Posts Tagged ‘shifting foundation’

From Drab to Spa-Like

April 17, 2021
Before: Semi-gloss paint on bad texture job.
Virtually the same color, but texture and pattern add a warm and calm feel.
Before: Khaki paint
After: Serene, even Zen-like.
Close-up shows pattern that can be matched so seams are disguised, as well as string fibers that add texture and dimension.

Nearly a full 100 years old, this cottage in the Norhill neighborhood of the Houston Heights has seen many updates and treatments. The master bath suffered from various dubious renovation attempts, as well as the aftermath of acts of nature, such as shifting foundation, leaky windows, humidity. The whole room just had a sort of “last chance” look about it.

Most of the room’s ails could be solved by ripping everything out down to the studs and then starting anew. But on most budgets – that ain’t agonna happen!

So I skim-floated the walls and sanded smooth. Just having smooth walls free of the drab khaki paint color helped left the pervasive glum feeling.

The homeowner chose this faux grasscloth, which is a stringcloth product made by Walquest, in their EcoChic line. I like this because, being a man-made material, the pattern can be matched from strip to strip, so you do not notice the seams like you do with a natural fiber material like real grasscloth.
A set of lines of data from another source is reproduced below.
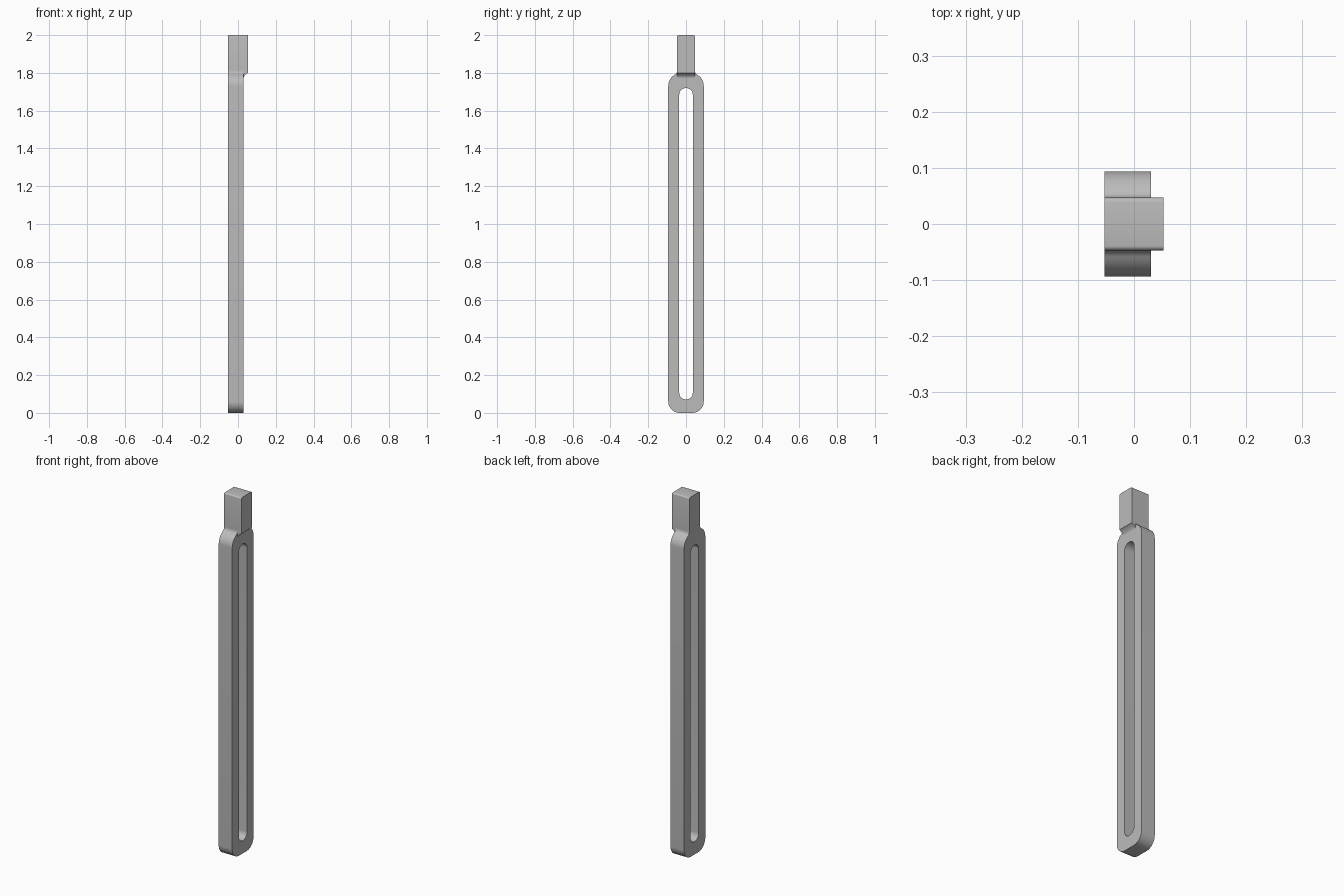
import bpy, bmesh, math
from mathutils import Vector

cube = bpy.data.objects.get("Cube")
if cube:
    bpy.data.objects.remove(cube, do_unlink=True)

mat = bpy.data.materials.new("plain grey")
mat.use_nodes = True
GREY = (0.5, 0.5, 0.5, 1)
mat.diffuse_color = GREY
mat.node_tree.nodes["Principled BSDF"].inputs["Base Color"].default_value = GREY

BACK, FACE, HEAD = -0.053, 0.03, 0.053   # x of bar back, bar face, head face
NECK, TOP = 0.047, 2.0                   # head half width, total height


def arc(cy, cz, r, a0, a1, n=10):
    angles = [math.radians(a0 + (a1 - a0) * i / n) for i in range(n + 1)]
    return [(cy + r * math.cos(a), cz + r * math.sin(a)) for a in angles]


def blend(p, c, q, n=6):
    p, c, q = Vector(p), Vector(c), Vector(q)
    ts = [i / n for i in range(n + 1)]
    return [tuple(p * (1 - t) ** 2 + c * 2 * t * (1 - t) + q * t * t) for t in ts]


def extrude_loops(bm, loops, to_3d, offset):
    """Fill outline loops (later ones are holes) and extrude them."""
    edges = []
    for loop in loops:
        vs = [bm.verts.new(to_3d(*p)) for p in loop]
        edges += [bm.edges.new((vs[i - 1], vs[i])) for i in range(len(vs))]
    bmesh.ops.triangle_fill(bm, use_beauty=True, use_dissolve=False, edges=edges)
    res = bmesh.ops.extrude_face_region(bm, geom=bm.faces[:])
    moved = [g for g in res["geom"] if isinstance(g, bmesh.types.BMVert)]
    bmesh.ops.translate(bm, verts=moved, vec=offset)
    bmesh.ops.recalc_face_normals(bm, faces=bm.faces[:])


def finish(bm, name):
    mesh = bpy.data.meshes.new(name)
    bm.to_mesh(mesh)
    bm.free()
    mesh.materials.append(mat)
    obj = bpy.data.objects.new(name, mesh)
    bpy.context.collection.objects.link(obj)
    bpy.ops.object.select_all(action="DESELECT")
    obj.select_set(True)
    bpy.context.view_layer.objects.active = obj
    bpy.ops.object.shade_smooth_by_angle(angle=math.radians(30))


# Slotted bar: rounded foot, shoulders flowing into the neck, long slot
half = arc(0.034, 0.06, 0.06, -90, 0)
shoulder = arc(0.024, 1.73, 0.07, 0, 60)
half += shoulder + blend(shoulder[-1], (NECK, 1.797), (NECK, 1.812))[1:]
outline = half + [(-y, z) for y, z in reversed(half)]
slot = arc(0, 0.107, 0.036, 180, 360, 16) + arc(0, 1.684, 0.036, 0, 180, 16)
bm = bmesh.new()
extrude_loops(bm, [outline, slot], lambda y, z: (BACK, y, z), (FACE - BACK, 0, 0))
finish(bm, "slotted_bar")

# Square head: overhangs the bar face, with a curved underside
profile = [(BACK, TOP), (BACK, 1.812), (FACE, 1.812)]
profile += blend((FACE, 1.775), (0.034, 1.789), (HEAD, 1.8)) + [(HEAD, TOP)]
bm = bmesh.new()
extrude_loops(bm, [profile], lambda x, z: (x, -NECK, z), (0, 2 * NECK, 0))
bmesh.ops.dissolve_limit(bm, angle_limit=0.01, verts=bm.verts[:], edges=bm.edges[:])
rims = [e for e in bm.edges
        if all(v.co.z > TOP - 0.001 for v in e.verts)
        and abs(e.verts[0].co.y - e.verts[1].co.y) < 0.001]
bmesh.ops.bevel(bm, geom=rims, offset=0.008, segments=4, profile=0.5, affect="EDGES")
finish(bm, "square_head")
Also, the vertical strings on the wallpaper give texture and dimension, which is a look that many homeowners are craving these days.
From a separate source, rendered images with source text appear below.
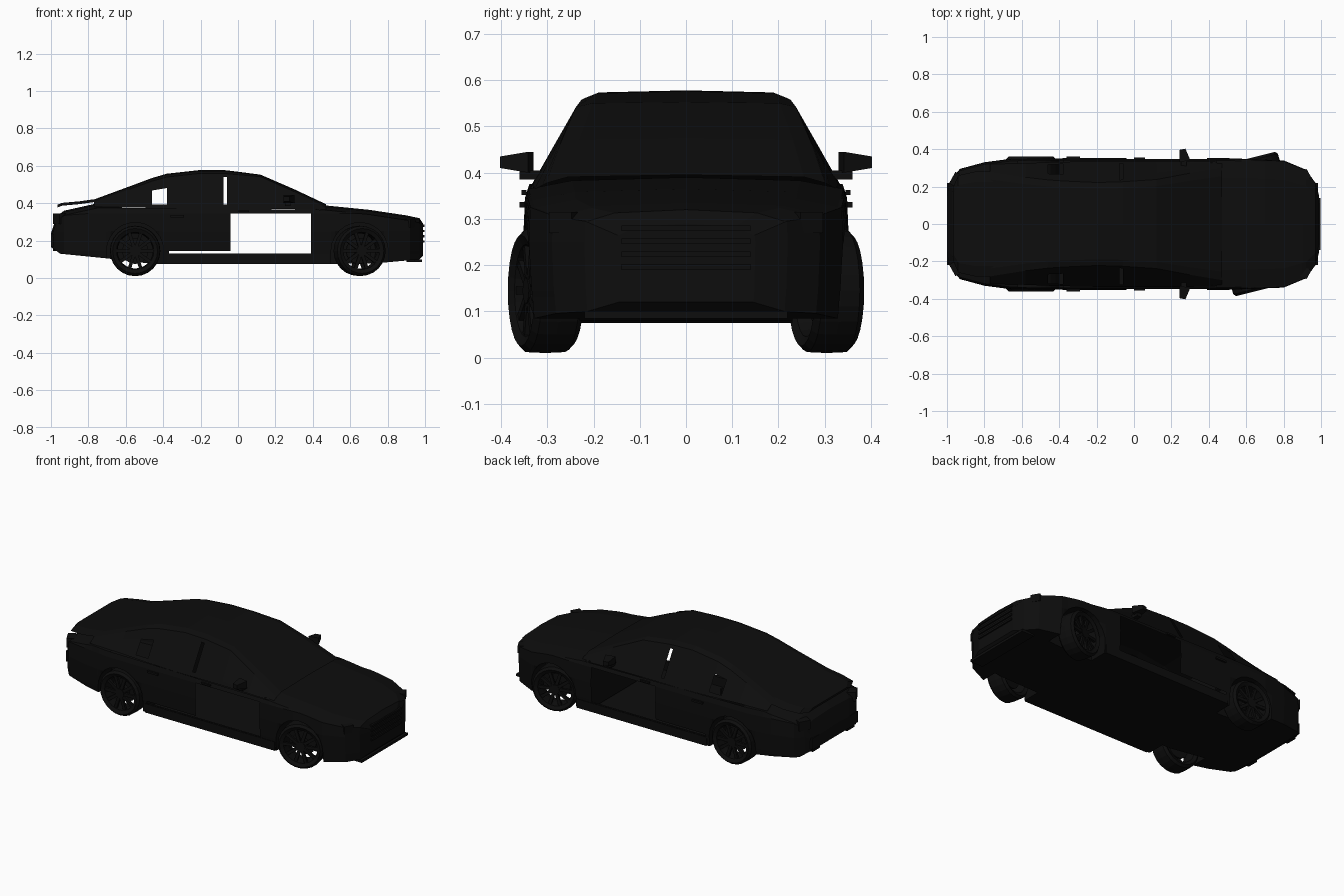
import bpy, bmesh, math
from mathutils import Matrix, Vector

if "Cube" in bpy.data.objects:
    bpy.data.objects.remove(bpy.data.objects["Cube"])

black = bpy.data.materials.new("black")
black.diffuse_color = (0.004, 0.004, 0.004, 1)
black.use_nodes = True
black.node_tree.nodes["Principled BSDF"].inputs["Base Color"].default_value = black.diffuse_color


def finish(name, bm):
    bmesh.ops.remove_doubles(bm, verts=bm.verts, dist=1e-5)
    bmesh.ops.recalc_face_normals(bm, faces=bm.faces)
    me = bpy.data.meshes.new(name)
    bm.to_mesh(me)
    bm.free()
    me.materials.append(black)
    ob = bpy.data.objects.new(name, me)
    bpy.context.collection.objects.link(ob)
    return ob


def lerp(table, x):
    for (a, p), (b, q) in zip(table, table[1:]):
        if x <= b:
            return p + (q - p) * max(0, (x - a) / (b - a))
    return table[-1][1]


def loft(name, rings, closed, skip=lambda x, j: False, caps=False):
    """Skin a list of rings; skip(x, j) leaves faces out."""
    bm = bmesh.new()
    vs = [[bm.verts.new(p) for p in r] for r in rings]
    n = len(rings[0])
    for a, b in zip(vs, vs[1:]):
        x = (a[0].co.x + b[0].co.x) / 2
        for j in range(n if closed else n - 1):
            if not skip(x, j):
                k = (j + 1) % n
                bm.faces.new((a[j], a[k], b[k], b[j]))
    if caps:
        bm.faces.new(vs[0])
        bm.faces.new(vs[-1])
    return finish(name, bm)


def box(name, lo, hi, taper=1.0, rot=0.0):
    bm = bmesh.new()
    bmesh.ops.create_cube(bm, size=1)
    c = [(a + b) / 2 for a, b in zip(lo, hi)]
    s = [b - a for a, b in zip(lo, hi)]
    for v in bm.verts:
        if v.co.y * (1 if c[1] >= 0 else -1) > 0:
            v.co.x *= taper
            v.co.z *= taper
    bmesh.ops.scale(bm, vec=s, verts=bm.verts)
    bmesh.ops.rotate(bm, matrix=Matrix.Rotation(rot, 3, 'Z'), verts=bm.verts)
    bmesh.ops.translate(bm, vec=c, verts=bm.verts)
    return finish(name, bm)


def pair(name, lo, hi, **kw):
    box(name + "_right", (lo[0], -hi[1], lo[2]), (hi[0], -lo[1], hi[2]),
        taper=kw.get("taper", 1), rot=-kw.get("rot", 0))
    box(name + "_left", lo, hi, **kw)


# Lower body: half width, top and bottom along the length
WIDTH = [(-1, .2), (-.97, .25), (-.93, .295), (-.8, .33), (-.65, .35), (-.3, .352),
         (.5, .352), (.8, .34), (.92, .29), (.97, .22), (.99, .15)]
TOP = [(-1, .24), (-.97, .33), (-.93, .36), (-.75, .4), (-.5, .4), (.45, .39),
       (.7, .365), (.9, .335), (.97, .32), (.99, .29)]
BOTTOM = [(-1, .165), (-.95, .13), (-.7, .105), (-.45, .075), (.5, .075),
          (.75, .08), (.97, .1), (.99, .12)]
AXLES = (-.55, .65)
ARCH = .152


def body_ring(x):
    w, zt, zb = lerp(WIDTH, x), lerp(TOP, x), lerp(BOTTOM, x)
    zl, sh, inner = zb, zt - .025, min(.23, .8 * w)
    for c in AXLES:
        if abs(x - c) <= ARCH:
            zl = .145 + math.sqrt(max(0, ARCH ** 2 - (x - c) ** 2))
    side = [(.98, .13), (.985, .145), (1, .25), (.99, .345)]
    half = [(0, zb), (inner, zb), (inner, zl), (.97 * w, zl)]
    half += [(f * w, min(sh, max(z, zl))) for f, z in side]
    half += [(.965 * w, sh), (.7 * w, sh + .018), (0, zt)]
    full = half + [(-y, z) for y, z in half[-2:0:-1]]
    return [(x, y, z) for y, z in full]


def body_skip(x, j):
    j = min(j, 19 - j)
    return ((j == 4 and -.37 < x < .39) or (j in (5, 6) and -.04 < x < .39)
            or (j >= 8 and -.62 < x < .44))


xs = {-.37, -.04, .2, .39, .44, -.62} | {x for t in (WIDTH, TOP, BOTTOM) for x, _ in t}
for c in AXLES:
    xs |= {c + ARCH * .9999 * math.cos(math.pi * k / 12) for k in range(13)}
    xs |= {c - ARCH - .001, c + ARCH + .001}
loft("body", [body_ring(x) for x in sorted(xs)], True, body_skip, caps=True)

# Bulkheads at both ends of the cabin
box("front_bulkhead", (.41, -.33, .08), (.42, .33, .37))
box("rear_bulkhead", (-.4, -.23, .08), (-.39, .23, .38))

# Cabin: x, belt y, belt z, roof edge y, roof edge z, centre z
CABIN = [(-.77, .32, .38, .28, .405, .42), (-.58, .325, .378, .25, .475, .49),
         (-.46, .33, .375, .236, .518, .535), (-.38, .332, .372, .23, .54, .558),
         (-.2, .336, .37, .222, .56, .578), (-.078, .336, .37, .225, .558, .577),
         (-.06, .336, .37, .226, .558, .576), (.12, .336, .37, .238, .542, .553),
         (.3, .336, .368, .272, .462, .475), (.47, .332, .362, .3, .378, .395)]


def cabin_ring(c):
    x, yb, zb, ye, ze, zt = c
    half = [(yb + (ye - yb) * t, zb + (ze - zb) * t) for t in (0, .12, .65, .9, 1)]
    half += [(ye * .85, ze + (zt - ze) * .75), (0, zt)]
    return [(x, y, z) for y, z in half + [(-y, z) for y, z in half[-2::-1]]]


def is_window(x, j):
    return min(j, 11 - j) in (1, 2) and -.46 < x < .3


def is_gap(x, j):
    j = min(j, 11 - j)
    return (j == 1 and -.46 < x < -.38) or (j in (1, 2) and -.078 < x < -.06)


rings = [cabin_ring(c) for c in CABIN]
loft("roof_and_screens", rings, False, is_window)
loft("side_windows", rings, False, lambda x, j: not is_window(x, j) or is_gap(x, j))

# Raised boot lid
LID = [(-.965, .2, .392), (-.94, .26, .402), (-.85, .28, .41), (-.72, .28, .428)]
loft("boot_lid", [[(x, -w, z - .015), (x, -w * .8, z), (x, w * .8, z), (x, w, z - .015),
                   (x, w * .8, z - .012), (x, -w * .8, z - .012)] for x, w, z in LID],
     True, caps=True)


# Wheels: lathed tyre, rim ring, hub and spokes
def wheel(name, x, y, turn):
    bm = bmesh.new()
    s = 1 if y > 0 else -1
    n = 24
    prof = [(.1, .045), (.12, .055), (.133, .042), (.135, 0), (.133, -.042), (.12, -.055),
            (.1, -.045), (.094, 0)]
    rows = [[bm.verts.new((r * math.cos(a), d, r * math.sin(a))) for r, d in prof]
            for a in (2 * math.pi * k / n for k in range(n))]
    for i in range(n):
        a, b = rows[i], rows[(i + 1) % n]
        for j in range(8):
            k = (j + 1) % 8
            bm.faces.new((a[j], a[k], b[k], b[j]))
    bmesh.ops.create_cone(bm, cap_ends=True, segments=12, radius1=.028, radius2=.028, depth=.06,
                          matrix=Matrix.Translation((0, s * .015, 0))
                          @ Matrix.Rotation(math.pi / 2, 4, 'X'))
    bmesh.ops.create_cone(bm, cap_ends=True, segments=16, radius1=.07, radius2=.07, depth=.01,
                          matrix=Matrix.Translation((0, -s * .02, 0))
                          @ Matrix.Rotation(math.pi / 2, 4, 'X'))
    for k in range(10):
        m = (Matrix.Rotation(2 * math.pi * k / 10, 4, 'Y') @ Matrix.Translation((.062, s * .035, 0))
             @ Matrix.Diagonal((.08, .014, .018, 1)))
        bmesh.ops.create_cube(bm, size=1, matrix=m)
    ob = finish(name, bm)
    ob.location = (x, y, .145)
    ob.rotation_euler.z = turn


for side, s in (("right", -1), ("left", 1)):
    wheel("rear_wheel_" + side, AXLES[0], s * .305, 0)
    wheel("front_wheel_" + side, AXLES[1], s * .303, math.radians(14))
for x, n in zip(AXLES, ("rear_axle", "front_axle")):
    box(n, (x - .015, -.28, .13), (x + .015, .28, .16))

# Door mirrors on short arms
pair("mirror", (.235, .335, .4), (.295, .4, .445), taper=.55, rot=.2)
pair("mirror_arm", (.25, .31, .385), (.28, .36, .405))

# Door handles, sills and lamps
pair("front_handle", (0, .345, .352), (.06, .356, .362))
pair("rear_handle", (-.36, .345, .325), (-.29, .36, .337))
pair("sill", (-.38, .33, .075), (.49, .348, .128))
pair("headlamp", (.86, .225, .27), (.94, .28, .315), rot=.5)
pair("tail_lamp", (-.975, .2, .29), (-.92, .27, .345), rot=-.5)
pair("exhaust", (-.99, .13, .145), (-.93, .2, .165))

# Radiator grille and bumper lip
for k in range(4):
    box("grille_bar_%d" % k, (.975, -.14, .19 + .028 * k), (.998, .14, .202 + .028 * k))
box("front_lip", (.9, -.22, .085), (.985, .22, .1))
box("rear_bumper", (-1, -.22, .17), (-.95, .22, .235))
The label insert tells you straight off that this material is not washable (they say you can gently vacuum it occasionally). Yet it is still more resistant to stains than true grasscloth.

This wallpaper was purchased from Ted at the Shade & Drape Shop on Kirby at Richmond. (They have another location on Voss near San Felipe.)

Shifting Foundation = Twisting Corners

September 19, 2012

Twice this week, I’ve looked at jobs that had issues with one of Houston’s primary banes of existance… shifting foundations!

When a house’s foundation shifts (generally due to lack of or excess of moisture in the soil underneath), the whole structure moves. When walls move independently of one another, they take the wallpaper with them. Meaning that one wall moves up and one wall moves down, and so does the wallpaper, resulting in twisting of the paper in the corner.

Sometimes, the drywall tape in the corner also shifts and twists, causing a thicker, deeper wrenching of materials.

Wallpaper strips are split, and then the first strip is wrapped around the corner just 1/8″ or less, and the second strip is lapped on top of that first one. (This is explained in more detail in another post.) Since the strips are adhered to one another by paste, they are fused, and so end up twisted and unsightly when the walls move.

Usually, both walls have to be repapered. In one of the homes I mentioned above, the plan is to leave the corners un wrapped. Meaning, instead of wrapping the paper that 1/8″ around the corner and then overlapping, we have agreed to just cut the paper at the corner. This means there will be a slight gap in the corner between the two walls. But the homeowner feels this will be preferable to haveing ugly twisty paper bulging from the corners.

I might try a trick – wrapping the paper around the corner that 1/8″, but not pasting the next strip where it overlaps the first one. That way, there will be paper under the corner, which will eliminate a gap, but the strips will not be adhered to one another, so, if the house moves again, hopefully the two walls will move independently of one another, and will not cause twisting or ugly blemishes in the corners.